* Task prompt: Return the records as they stand. No picture is to be included.

* Material for the task:

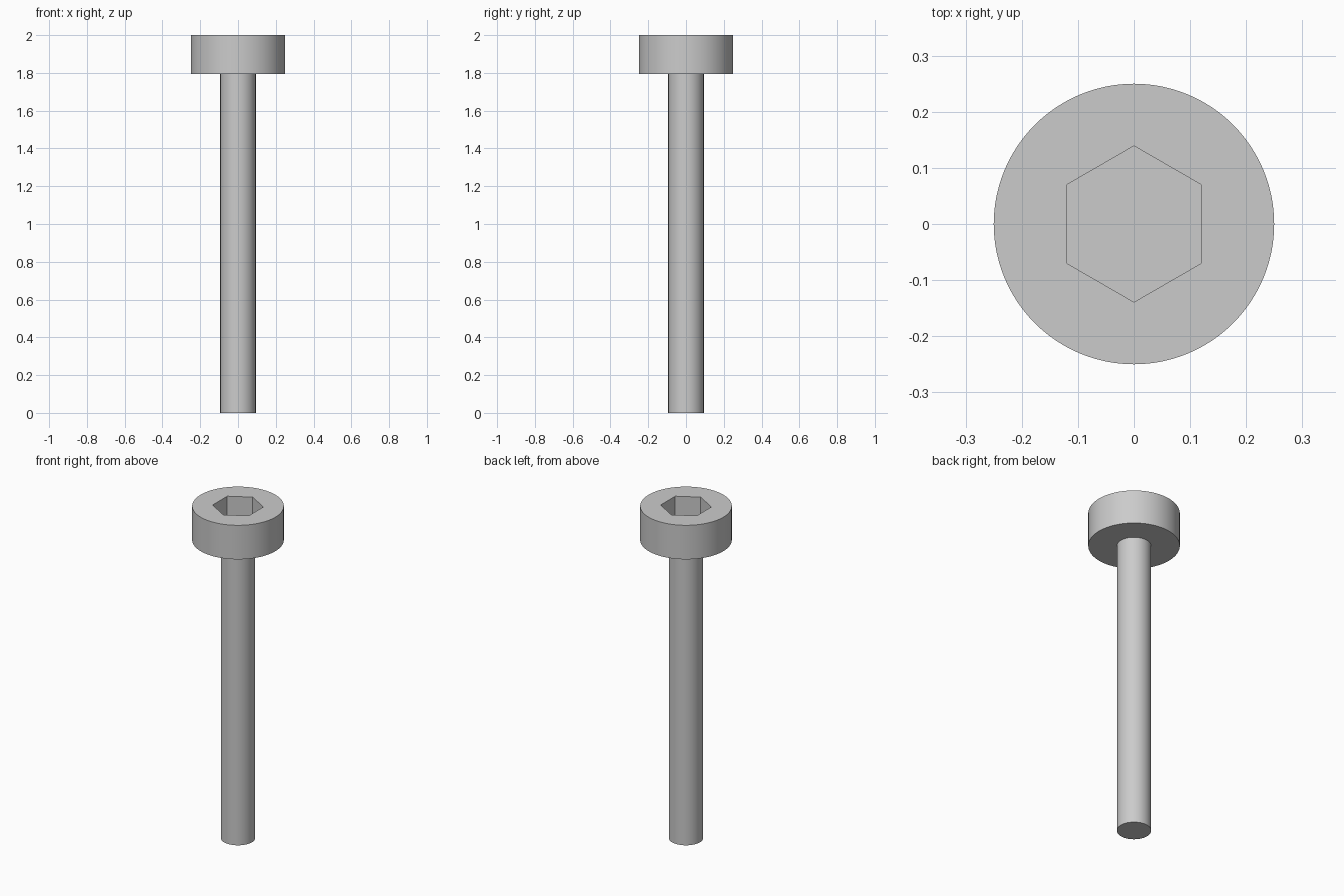
import bpy
import bmesh
from math import pi, sin, cos, radians

SEGMENTS = 96
SHAFT_R, HEAD_R, HEX_APOTHEM = 0.094, 0.25, 0.1205
TOP, HEAD_BASE, SOCKET_FLOOR = 2.0, 1.795, 1.86

if "Cube" in bpy.data.objects:
    bpy.data.objects.remove(bpy.data.objects["Cube"], do_unlink=True)

steel = bpy.data.materials.new("grey steel")
steel.use_nodes = True
colour = (0.6, 0.6, 0.6, 1)
steel.diffuse_color = colour
steel.node_tree.nodes["Principled BSDF"].inputs["Base Color"].default_value = colour


def circle(radius):
    return lambda angle: radius


def hexagon(apothem):
    # Corners point along +y and -y, flats face +x and -x
    return lambda angle: apothem / cos((angle + pi / 6) % (pi / 3) - pi / 6)


def loft(name, sections, cap_start, cap_end):
    """Join a stack of (outline, height) sections with quads."""
    bm = bmesh.new()
    rings = []
    for outline, z in sections:
        angles = [2 * pi * i / SEGMENTS for i in range(SEGMENTS)]
        rings.append([bm.verts.new((outline(a) * cos(a), outline(a) * sin(a), z))
                      for a in angles])
    for low, high in zip(rings, rings[1:]):
        for i in range(SEGMENTS):
            j = (i + 1) % SEGMENTS
            bm.faces.new((low[i], low[j], high[j], high[i]))
    if cap_start:
        bm.faces.new(rings[0][::-1])
    if cap_end:
        bm.faces.new(rings[-1])
    mesh = bpy.data.meshes.new(name)
    bm.to_mesh(mesh)
    bm.free()
    mesh.materials.append(steel)
    obj = bpy.data.objects.new(name, mesh)
    bpy.context.collection.objects.link(obj)
    bpy.ops.object.select_all(action="DESELECT")
    obj.select_set(True)
    bpy.context.view_layer.objects.active = obj
    bpy.ops.object.shade_smooth_by_angle(angle=radians(30))
    return obj


# Plain round shaft, open where it meets the head
loft("shaft", [(circle(SHAFT_R), 0), (circle(SHAFT_R), HEAD_BASE)], True, False)

# Cylindrical head: underside ring, side, top ring, then the hexagonal socket
loft("head", [
    (circle(SHAFT_R), HEAD_BASE),
    (circle(HEAD_R), HEAD_BASE),
    (circle(HEAD_R), TOP),
    (hexagon(HEX_APOTHEM), TOP),
    (hexagon(HEX_APOTHEM), SOCKET_FLOOR),
], False, True)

* Expected answer:
import bpy
import bmesh
from math import pi, sin, cos, radians

SEGMENTS = 96
SHAFT_R, HEAD_R, HEX_APOTHEM = 0.094, 0.25, 0.1205
TOP, HEAD_BASE, SOCKET_FLOOR = 2.0, 1.795, 1.86

if "Cube" in bpy.data.objects:
    bpy.data.objects.remove(bpy.data.objects["Cube"], do_unlink=True)

steel = bpy.data.materials.new("grey steel")
steel.use_nodes = True
colour = (0.6, 0.6, 0.6, 1)
steel.diffuse_color = colour
steel.node_tree.nodes["Principled BSDF"].inputs["Base Color"].default_value = colour


def circle(radius):
    return lambda angle: radius


def hexagon(apothem):
    # Corners point along +y and -y, flats face +x and -x
    return lambda angle: apothem / cos((angle + pi / 6) % (pi / 3) - pi / 6)


def loft(name, sections, cap_start, cap_end):
    """Join a stack of (outline, height) sections with quads."""
    bm = bmesh.new()
    rings = []
    for outline, z in sections:
        angles = [2 * pi * i / SEGMENTS for i in range(SEGMENTS)]
        rings.append([bm.verts.new((outline(a) * cos(a), outline(a) * sin(a), z))
                      for a in angles])
    for low, high in zip(rings, rings[1:]):
        for i in range(SEGMENTS):
            j = (i + 1) % SEGMENTS
            bm.faces.new((low[i], low[j], high[j], high[i]))
    if cap_start:
        bm.faces.new(rings[0][::-1])
    if cap_end:
        bm.faces.new(rings[-1])
    mesh = bpy.data.meshes.new(name)
    bm.to_mesh(mesh)
    bm.free()
    mesh.materials.append(steel)
    obj = bpy.data.objects.new(name, mesh)
    bpy.context.collection.objects.link(obj)
    bpy.ops.object.select_all(action="DESELECT")
    obj.select_set(True)
    bpy.context.view_layer.objects.active = obj
    bpy.ops.object.shade_smooth_by_angle(angle=radians(30))
    return obj


# Plain round shaft, open where it meets the head
loft("shaft", [(circle(SHAFT_R), 0), (circle(SHAFT_R), HEAD_BASE)], True, False)

# Cylindrical head: underside ring, side, top ring, then the hexagonal socket
loft("head", [
    (circle(SHAFT_R), HEAD_BASE),
    (circle(HEAD_R), HEAD_BASE),
    (circle(HEAD_R), TOP),
    (hexagon(HEX_APOTHEM), TOP),
    (hexagon(HEX_APOTHEM), SOCKET_FLOOR),
], False, True)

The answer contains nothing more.